The day was sunny and bright, like his mood. He grabbed his favorite toy, the firetruck with the ladder on it. He shuffled it around, this way and that, making the noises as he went. He was in his own little world, just playing there by the roadside.
There was an orange mushroom growing there in the grass. It was bright and soft. He pretended it was on fire. He had the firetruck put the fire out, and then he picked the mushroom and threw it in the taller grass, away from his little world. He didn’t see the beetle come out of the mushroom until it was on his firetruck, yelling, “Hey! That was my home!”
He looked down at the beetle. “Oh, I’m sorry,” he murmured. “I didn’t know. I thought it was on fire.”
The beetle looked indignant. “You put the fire out with your fire truck, so it was fine. Now I have to go and build a new home, and that will take ages.” The beetle threw his arms in the air, aghast.
He smiled, “I could help you if you wanted.”
The beetle looked at him suspiciously. “Help me? You could’ve helped me by not ruining my home!”
“I’m sorry, really. I didn’t know. But I would like to help you, to, um, make it right.” The little boy smiled an enthusiastic smile. “We can make it better than your last home.”
“Better?” The beetle scoffed. “Better would be giving up your home. Better would be soft cushiony blankets and sweet things to eat.”

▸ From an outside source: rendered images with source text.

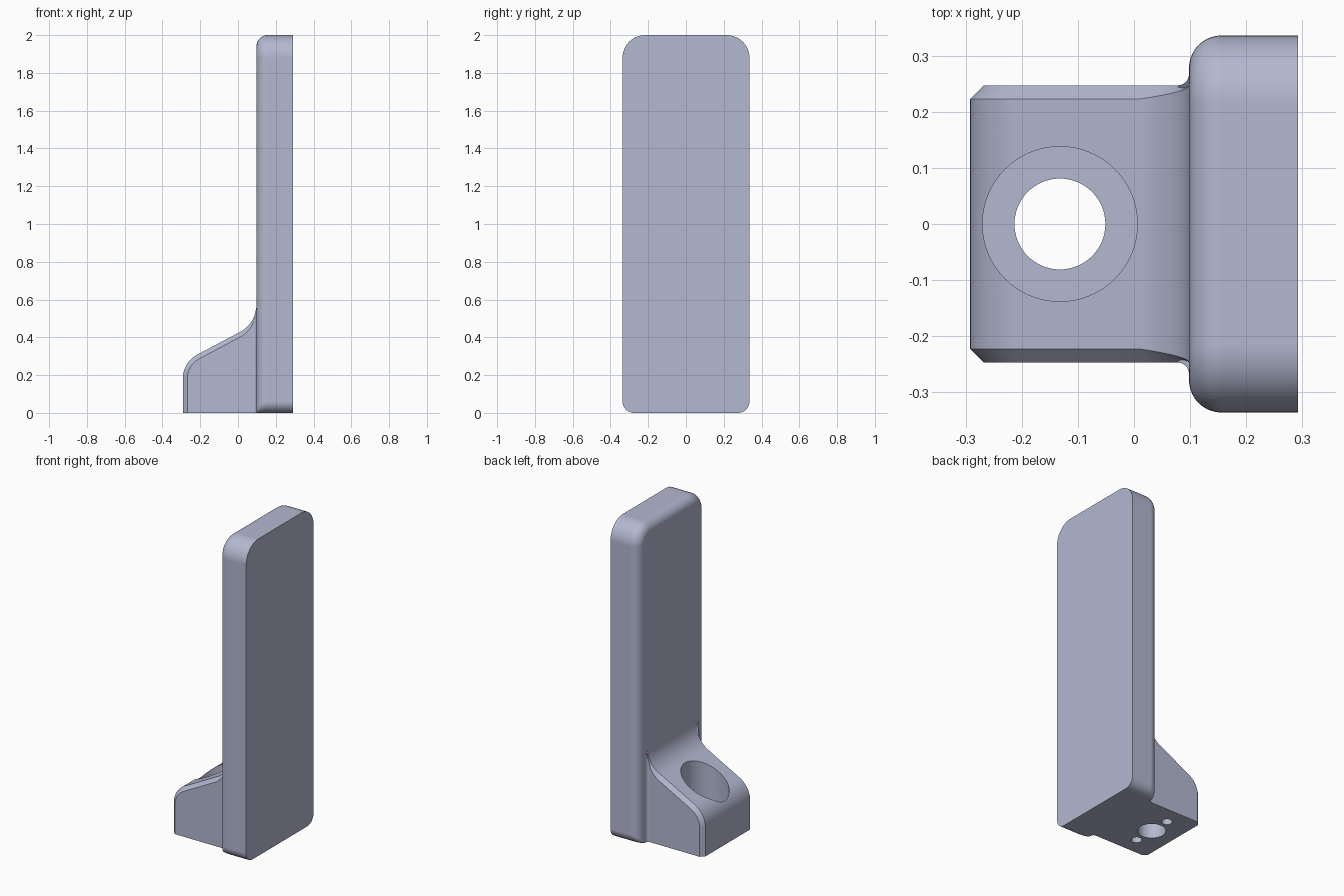
import bpy, bmesh, math
from math import sin, cos, radians, pi

if "Cube" in bpy.data.objects:
    bpy.data.objects.remove(bpy.data.objects["Cube"])

grey = bpy.data.materials.new("blue_grey")
grey.diffuse_color = (0.45, 0.48, 0.63, 1)
grey.use_nodes = True
grey.node_tree.nodes["Principled BSDF"].inputs["Base Color"].default_value = grey.diffuse_color


def make(name, bm):
    bmesh.ops.recalc_face_normals(bm, faces=bm.faces)
    mesh = bpy.data.meshes.new(name)
    bm.to_mesh(mesh)
    bm.free()
    ob = bpy.data.objects.new(name, mesh)
    mesh.materials.append(grey)
    bpy.context.collection.objects.link(ob)
    return ob


def loft(name, rows):
    """Closed outlines joined in order and capped at both ends."""
    bm = bmesh.new()
    rings = [[bm.verts.new(p) for p in row] for row in rows]
    n = len(rings[0])
    for a, b in zip(rings, rings[1:]):
        for i in range(n):
            j = (i + 1) % n
            bm.faces.new((a[i], a[j], b[j], b[i]))
    bm.faces.new(rings[0])
    bm.faces.new(rings[-1])
    return make(name, bm)


def finish(ob):
    bpy.ops.object.select_all(action='DESELECT')
    ob.select_set(True)
    bpy.context.view_layer.objects.active = ob
    bpy.ops.object.shade_smooth_by_angle(angle=radians(28))
    ob.modifiers.new("even_normals", 'WEIGHTED_NORMAL').keep_sharp = True


# Upright slab: rounded outline, front edge rounded on the sides and top
FRONT, BACK, HALF, EDGE = 0.098, 0.292, 0.336, 0.058


def slab_outline(x, d):
    w, top = HALF - d, 2 - d
    rt, rb = 0.12 - d, 0.061 - d
    pts = []
    for cy, cz, r, start in ((w - rb, rb, rb, -90), (w - rt, top - rt, rt, 0),
                             (rt - w, top - rt, rt, 90), (rb - w, rb, rb, 180)):
        for i in range(13):
            a = radians(start + 90 * i / 12)
            pts.append((x, cy + r * cos(a), cz + r * sin(a)))
    return pts


rows = [slab_outline(BACK, 0)]
for i in range(11):
    a = pi / 2 * i / 10
    rows.append(slab_outline(FRONT + EDGE * (1 - sin(a)), EDGE * (1 - cos(a))))
finish(loft("upright_slab", rows))

# Foot block: sloped top profile as (x, z, normal angle, chamfer)
SLOPE, C, WIDE = 28, 0.024, 0.247
R1, R2 = 0.141, 0.162
profile = [(-0.292, 0, 180, C)]
for i in range(13):
    a = 180 - (90 - SLOPE) * i / 12
    profile.append((-0.292 + R1 * (1 + cos(radians(a))),
                    0.183 + R1 * sin(radians(a)), a, C))
x1, z1 = profile[-1][:2]
a0 = 90 + SLOPE
cx = FRONT - R2
x2 = cx - R2 * cos(radians(a0))
z2 = z1 + (x2 - x1) * math.tan(radians(SLOPE))
cz = z2 + R2 * sin(radians(a0))
for i in range(15):
    t = i / 14
    a = a0 + (180 - a0) * t
    profile.append((cx - R2 * cos(radians(a)), cz - R2 * sin(radians(a)), a, C * (1 - t)))
top_end = profile[-1][1]
profile.append((FRONT + 0.02, top_end, 90, 0))
profile.append((FRONT + 0.02, 0, 0, 0))

outer, inner = [], []
for x, z, a, c in profile:
    outer.append((x, z, WIDE - c))
    inner.append((x - c * cos(radians(a)), z - c * sin(radians(a)), WIDE))
inner[0] = (inner[0][0], 0, WIDE)
bm = bmesh.new()
rows = [[bm.verts.new((x, s * y, z)) for x, z, y in line]
        for line, s in ((inner, 1), (outer, 1), (outer, -1), (inner, -1))]
for r0, r1 in zip(rows, rows[1:]):
    for i in range(len(r0)):
        j = (i + 1) % len(r0)
        bm.faces.new((r0[i], r0[j], r1[j], r1[i]))
bm.faces.new(rows[0])
bm.faces.new(rows[-1])
bmesh.ops.remove_doubles(bm, verts=bm.verts, dist=1e-5)
block = make("foot_block", bm)


# Counterbored bolt hole and two blind pin holes
def drill(x, y, r, low, high, n):
    ring = [(x + r * cos(2 * pi * i / n), y + r * sin(2 * pi * i / n)) for i in range(n)]
    cutter = loft("hole_cutter", [[(px, py, z) for px, py in ring] for z in (low, high)])
    mod = block.modifiers.new("hole", 'BOOLEAN')
    mod.operation, mod.solver, mod.object = 'DIFFERENCE', 'EXACT', cutter
    bpy.context.view_layer.objects.active = block
    bpy.ops.object.modifier_apply(modifier=mod.name)
    bpy.data.objects.remove(cutter)


HOLE_X = -0.132
drill(HOLE_X, 0, 0.138, 0.12, 0.8, 64)
drill(HOLE_X, 0, 0.081, -0.1, 0.3, 64)
for s in (-1, 1):
    drill(HOLE_X, s * 0.135, 0.031, -0.1, 0.06, 32)
finish(block)

# Small concave fillets where the block meets the slab
F = 0.02
for side, s in (("left", 1), ("right", -1)):
    arc = []
    for i in range(7):
        a = pi / 2 * i / 6
        arc.append((FRONT - F + F * sin(a), WIDE + F * (1 - cos(a))))
    arc += [(FRONT + 0.01, WIDE + F), (FRONT + 0.01, WIDE - 0.005), (FRONT - F, WIDE - 0.005)]
    low = [(x, s * y, 0) for x, y in arc]
    high = [(x, s * y, top_end - 0.1 + 0.09 * min(1, (x - FRONT + F) / F)) for x, y in arc]
    finish(loft(side + "_fillet", [low, high]))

The little boy smiled, jubilant. “But I don’t use my bed, so you could have it. And I can bring you extra chocolate chips if I remember to.”
The beetle smiled. “Really? You’d help me out like that?”
The little boy laughed, “Of course, silly. You’re like my best friend now. Hop on and I’ll take you inside.”